Mr. Vignaud to the Secretary of State.
Paris, March 7, 1895. (Received March 19.)
Sir: On February 25 I telegraphed you the substance of an order just issued forbidding the importation into France of American cattle, and a copy of the order with a translation of same were sent you on the following day.
The 27th being the diplomatic reception day at the foreign office, I saw Mr. Hanotaux, to whom I said that, although the embassy had received no instructions concerning this prohibition, it could not but create a very bad impression at home, and would certainly be followed by representations from the United States Government. He replied, with a certain warmth, that he had opposed the measure as long as he could, and only had yielded when it was shown that the Governments of Germany and Belgium had already taken the same step, and that cases of malady had been actually detected in France among the animals imported from the United States. I asked whether he was sure of this last fact. He replied that the minister of agriculture himself was his authority for the statement. The chief of the commercial department in the foreign office gave me the same assurance.

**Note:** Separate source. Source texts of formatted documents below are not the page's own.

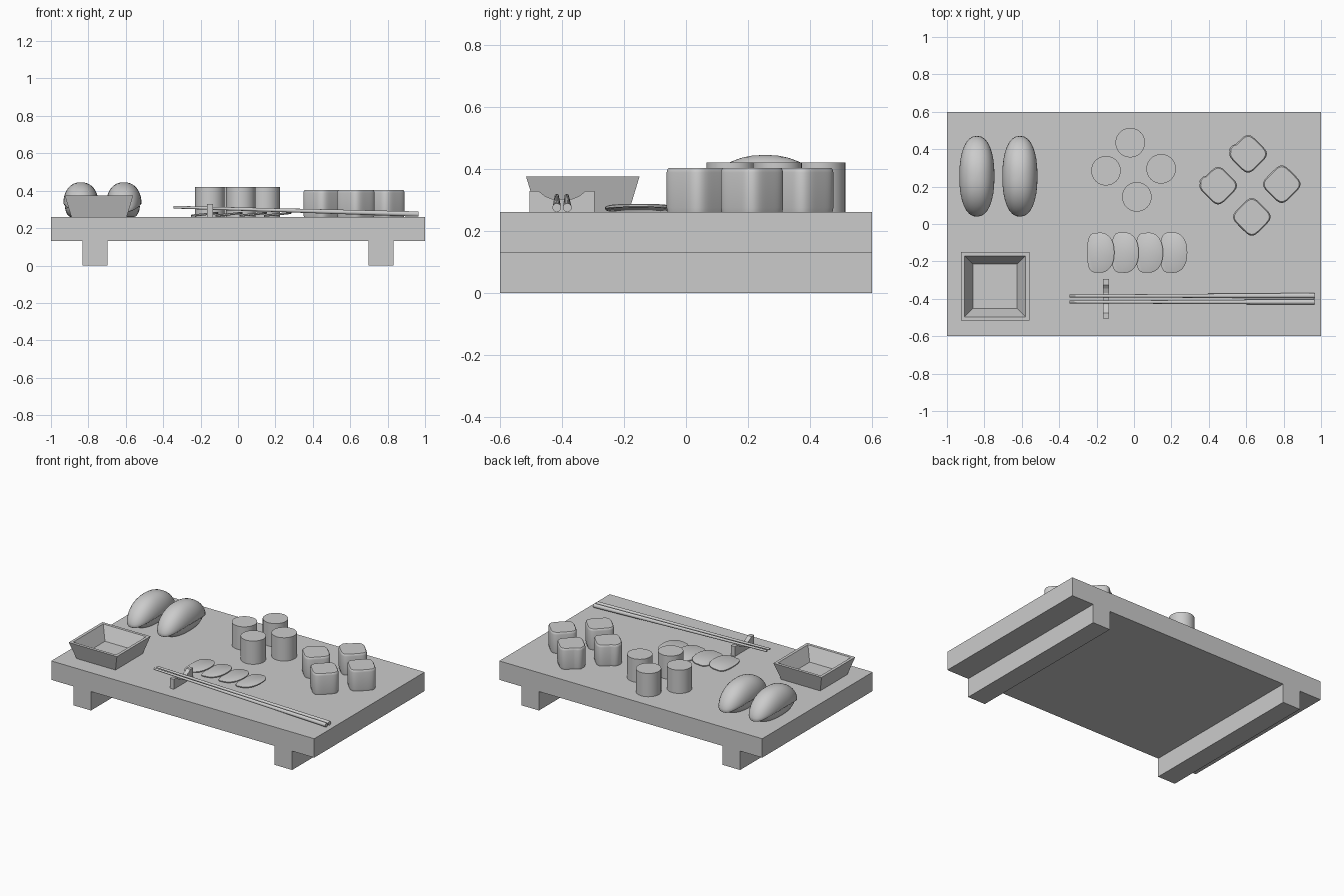
import bpy, bmesh, math
from math import sin, cos, pi
from mathutils import Matrix, Vector

if "Cube" in bpy.data.objects:
    bpy.data.objects.remove(bpy.data.objects["Cube"])

TOP = 0.26  # height of the board surface


def finish(name, bm, smooth=None):
    bmesh.ops.recalc_face_normals(bm, faces=bm.faces)
    me = bpy.data.meshes.new(name)
    bm.to_mesh(me)
    bm.free()
    ob = bpy.data.objects.new(name, me)
    bpy.context.collection.objects.link(ob)
    if smooth:
        bpy.ops.object.select_all(action='DESELECT')
        ob.select_set(True)
        bpy.context.view_layer.objects.active = ob
        bpy.ops.object.shade_smooth_by_angle(angle=math.radians(smooth))
    return ob


def loft(name, rings, smooth=None):
    """Skin a list of closed rings and cap both ends."""
    bm = bmesh.new()
    loops = [[bm.verts.new(p) for p in r] for r in rings]
    n = len(loops[0])
    for a, b in zip(loops, loops[1:]):
        for i in range(n):
            j = (i + 1) % n
            bm.faces.new((a[i], a[j], b[j], b[i]))
    bm.faces.new(loops[0][::-1])
    bm.faces.new(loops[-1])
    return finish(name, bm, smooth)


def box(name, x0, x1, y0, y1, z0, z1):
    return loft(name, [[(x0, y0, z), (x1, y0, z), (x1, y1, z), (x0, y1, z)] for z in (z0, z1)])


def spow(v, e):
    return math.copysign(abs(v) ** e, v)


# serving board with two full-depth feet
box("board", -1, 1, -0.6, 0.6, 0.13, TOP)
for side, x in (("left", -0.765), ("right", 0.765)):
    box(side + "_foot", x - 0.067, x + 0.067, -0.6, 0.6, 0, 0.13)


# nigiri: rice loaf with a draped topping
def blob(name, cx, cy, cz, rx, ry, up, down, droop, e):
    bm = bmesh.new()
    bmesh.ops.create_uvsphere(bm, u_segments=32, v_segments=20, radius=1)
    for v in bm.verts:
        x, y, z = v.co
        h = z * (up if z > 0 else down) - droop * y * y
        v.co = (cx + rx * spow(x, e), cy + ry * spow(y, e), max(TOP, cz + h))
    return finish(name, bm, 60)


for i, x in enumerate((-0.84, -0.61)):
    blob(f"nigiri_rice_{i}", x, 0.255, 0.315, 0.085, 0.195, 0.07, 0.075, 0, 0.85)
    blob(f"nigiri_topping_{i}", x, 0.255, 0.335, 0.094, 0.216, 0.11, 0.03, 0.045, 0.88)

# small round rolls
for i, (x, y) in enumerate([(-0.02, 0.435), (-0.15, 0.285), (0.145, 0.295), (0.015, 0.145)]):
    ring = [(x + 0.079 * cos(a), y + 0.079 * sin(a)) for a in (2 * pi * k / 32 for k in range(32))]
    loft(f"small_roll_{i}", [[(px, py, z) for px, py in ring] for z in (TOP, 0.42)], 40)

# large squarish rolls, two of them with a wrapper seam at the left corner
for i, (x, y, seam) in enumerate([(0.61, 0.375, 1), (0.45, 0.205, 1),
                                  (0.79, 0.213, 0), (0.63, 0.038, 0)]):
    rings = []
    for z, s in ((TOP, 0.97), (0.275, 1), (0.388, 1), (0.398, 0.975), (0.403, 0.93)):
        ring = []
        for k in range(48):
            a = 2 * pi * k / 48
            b = a - pi / 4
            r = 0.083 / (abs(cos(b)) ** 4.5 + abs(sin(b)) ** 4.5) ** (1 / 4.5)
            if seam and 20 <= k <= 22:
                r += 0.009
            ring.append((x + s * r * cos(a), y + s * r * sin(a), z))
        rings.append(ring)
    loft(f"large_roll_{i}", rings, 45)

# overlapping D-shaped garnish slices, each leaning on the next
for i in range(4):
    cx, cy = -0.178 + 0.13 * i, -0.153
    ring = []
    for k in range(32):
        a = 2 * pi * k / 32
        px = 0.073 * (cos(a) if cos(a) > 0 else spow(cos(a), 0.4))
        py = 0.108 * spow(sin(a), 0.85) * (1 if i % 2 else 0.99)
        ring.append((px, py))
    rings = []
    for s, h in ((0.95, 0), (1, 0.003), (1, 0.009), (0.94, 0.012)):
        rings.append([(cx + s * px, cy + s * py, TOP + 0.008 + 0.1 * px + h) for px, py in ring])
    loft(f"garnish_slice_{i}", rings, 50)

# flared square sauce dish: outer wall, lip, inner wall, floor
rings = []
for h, z in ((0.148, TOP), (0.183, 0.375), (0.163, 0.375), (0.118, 0.285)):
    rings.append([(-0.743 + h * sx, -0.333 + h * sy, z)
                  for sx, sy in ((-1, -1), (1, -1), (1, 1), (-1, 1))])
loft("sauce_dish", rings)

# chopstick rest: block with a dipped saddle
profile = [(-0.505, TOP), (-0.295, TOP), (-0.295, 0.328), (-0.325, 0.328), (-0.345, 0.312),
           (-0.37, 0.302), (-0.43, 0.302), (-0.455, 0.312), (-0.475, 0.328), (-0.505, 0.328)]
loft("chopstick_rest", [[(x, y, z) for y, z in profile] for x in (-0.165, -0.135)])

# tapered chopsticks sloping from the rest down to the board
for name, y0, y1 in (("back_chopstick", -0.385, -0.383), ("front_chopstick", -0.417, -0.417)):
    rings = []
    for x, y, z, r in ((-0.345, y0, 0.312, 0.007), (0.965, y1, 0.275, 0.014)):
        rings.append([(x, y + r * cos(a), z + r * sin(a))
                      for a in (2 * pi * k / 16 for k in range(16))])
    loft(name, rings, 40)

When your cable of the 2d instant reached me, I called at once on Mr. Hanotaux and told him that the anticipated instructions had come, and that I was directed to protest against the order of prohibition and to remonstrate against its enforcement. I added that this matter being a very serious one, I had put in writing what I was instructed to say, and then handed him the note dated March 4, a copy of which is herewith inclosed. He did not read it, and what took place between us is explained in my long telegram of the 4th of March. Being satisfied that it was impossible for Mr. Hanotaux to have the order of prohibition [Page 405] rescinded, I consented to withdraw, temporarily, our protest until you could be consulted on the propriety of accepting the suppression of the microscopical examination of pork as a sort of compensation for the wrong done us in so abruptly suspending the importation of our cattle.

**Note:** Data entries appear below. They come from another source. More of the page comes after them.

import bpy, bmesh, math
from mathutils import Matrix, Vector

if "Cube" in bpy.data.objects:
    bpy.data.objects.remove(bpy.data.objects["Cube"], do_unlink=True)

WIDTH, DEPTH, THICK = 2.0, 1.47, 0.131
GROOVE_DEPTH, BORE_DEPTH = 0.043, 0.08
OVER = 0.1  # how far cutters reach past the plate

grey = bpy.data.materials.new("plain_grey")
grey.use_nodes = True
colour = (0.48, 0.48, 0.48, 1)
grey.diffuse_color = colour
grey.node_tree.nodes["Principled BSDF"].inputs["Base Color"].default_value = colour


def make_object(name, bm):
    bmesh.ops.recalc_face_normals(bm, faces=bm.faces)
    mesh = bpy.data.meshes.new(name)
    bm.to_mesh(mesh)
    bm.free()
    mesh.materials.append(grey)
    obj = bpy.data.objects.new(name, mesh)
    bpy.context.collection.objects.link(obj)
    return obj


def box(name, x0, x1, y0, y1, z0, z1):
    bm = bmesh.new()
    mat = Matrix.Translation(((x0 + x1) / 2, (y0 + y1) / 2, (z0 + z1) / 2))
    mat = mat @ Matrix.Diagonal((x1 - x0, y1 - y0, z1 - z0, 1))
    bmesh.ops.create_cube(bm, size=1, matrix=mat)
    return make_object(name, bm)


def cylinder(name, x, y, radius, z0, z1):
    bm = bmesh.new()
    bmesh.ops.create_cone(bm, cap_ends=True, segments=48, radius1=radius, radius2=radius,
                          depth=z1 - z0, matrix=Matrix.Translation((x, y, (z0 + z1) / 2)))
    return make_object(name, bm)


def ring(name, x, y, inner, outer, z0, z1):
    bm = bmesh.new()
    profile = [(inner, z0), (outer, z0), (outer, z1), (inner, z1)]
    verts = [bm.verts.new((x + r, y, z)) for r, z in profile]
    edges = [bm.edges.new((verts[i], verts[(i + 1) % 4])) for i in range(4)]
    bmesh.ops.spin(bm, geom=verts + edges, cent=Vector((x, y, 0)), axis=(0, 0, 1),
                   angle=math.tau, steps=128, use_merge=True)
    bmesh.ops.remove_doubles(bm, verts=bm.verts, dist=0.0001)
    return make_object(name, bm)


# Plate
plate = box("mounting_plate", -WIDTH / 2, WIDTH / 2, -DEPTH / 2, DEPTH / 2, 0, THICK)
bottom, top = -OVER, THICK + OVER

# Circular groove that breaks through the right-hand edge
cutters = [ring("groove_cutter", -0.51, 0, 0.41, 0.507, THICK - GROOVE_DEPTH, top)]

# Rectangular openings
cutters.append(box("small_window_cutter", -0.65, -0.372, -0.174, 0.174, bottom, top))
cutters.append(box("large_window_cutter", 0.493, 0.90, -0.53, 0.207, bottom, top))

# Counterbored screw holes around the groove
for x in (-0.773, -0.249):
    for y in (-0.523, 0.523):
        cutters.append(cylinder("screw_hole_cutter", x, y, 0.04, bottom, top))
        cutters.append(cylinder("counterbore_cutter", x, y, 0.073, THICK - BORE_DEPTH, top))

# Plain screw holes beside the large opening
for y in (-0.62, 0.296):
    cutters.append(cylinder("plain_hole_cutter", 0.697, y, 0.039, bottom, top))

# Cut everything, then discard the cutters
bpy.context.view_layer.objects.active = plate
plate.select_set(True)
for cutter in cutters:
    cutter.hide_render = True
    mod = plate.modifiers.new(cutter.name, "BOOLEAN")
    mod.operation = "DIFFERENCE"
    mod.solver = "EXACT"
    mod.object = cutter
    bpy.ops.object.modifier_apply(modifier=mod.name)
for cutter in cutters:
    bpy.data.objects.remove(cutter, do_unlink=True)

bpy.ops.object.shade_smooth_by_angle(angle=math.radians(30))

Your cable of the 5th instant having put an end to this expectation, I proceeded immediately to the foreign office and delivered to Mr. Hanotaux the identical note mentioned above, which I trust you will find satisfactory, as it follows as closely as possible your own line of argument and language. The minister asked if the suggestion about the microscopical examination of pork had engaged your attention. I replied that you had made no reference whatever to this matter; that your telegram insisted on the extraordinary character of the order of prohibition, and simply directed me to comply with my previous instruction. He then repeated what he had already said about his opposition to the prohibition, and added that after all there was nothing extraordinary in France resorting to measures of protection which had already been adopted by Germany and Belgium. I remarked that it was no reason because Germany had given us a kick that France should give us one too; and that so far as Belgium was concerned, she pretended at least to have detected two cases of contagious disease among our cattle, whereas none had been found in France. The minister insisted that such cases had been found, but I called his attention to the peculiar wording of the order of prohibition, which shows the contrary, as it simply alludes to cases of malady found in Europe, not in France.
Mr. Hanotaux has evidently been deceived with regard to these cases. It is true that some of the animals imported from the United States have been reported by the French inspectors as being in an unhealthy condition, but these are not cases of contagious infection, being rather due to the fatigues of an ocean transit.
Mr. Hanotaux is no doubt annoyed at being obliged to assume the responsibility of a measure he disapproves of, and is sincerely desirous of doing anything he can to attenuate its evil effect in the United States. Unfortunately, he can not do much in this respect at least. The pressure brought to bear upon the Government to secure this prohibition was such that they did not dare to resist it to the last, and it is useless to entertain the hope that the measure might be canceled. Like the pork decree, it has evidently come to stay, and notwithstanding all our representations and remonstrances it will remain.
We had a far better case some years ago, when our pork was prohibited. Not a single case of trichinosis was found in France. Our inspectors had declared the meat perfectly healthy. France’s own Academy of Medicine and her highest scientific authorities had stated that no better meat existed. In the face of all this, the decree of prohibition, based upon the unhealthiness of the meat, remained in force ten years, and when, after incessant diplomatic representations, its removal was secured, we gained nothing whatever thereby, as the pork trade had in the meantime been diverted to other channels and the duty raised in such a way that the meat could no longer find an open market in France. With regard to the cattle, the result will be exactly the same. If the prohibition is removed it will not be before the peculiar circumstances which make it profitable at this moment to import American cattle have changed. The French farmers, who had to slaughter nearly all their cattle two years ago on account of the drought, are rapidly reconstituting their herds, and within eighteen months the price of meat will be [Page 406] such that it will hardly pay to send American cattle to France. Such is the opinion of the most competent men engaged in the trade on this side.
I have, etc.,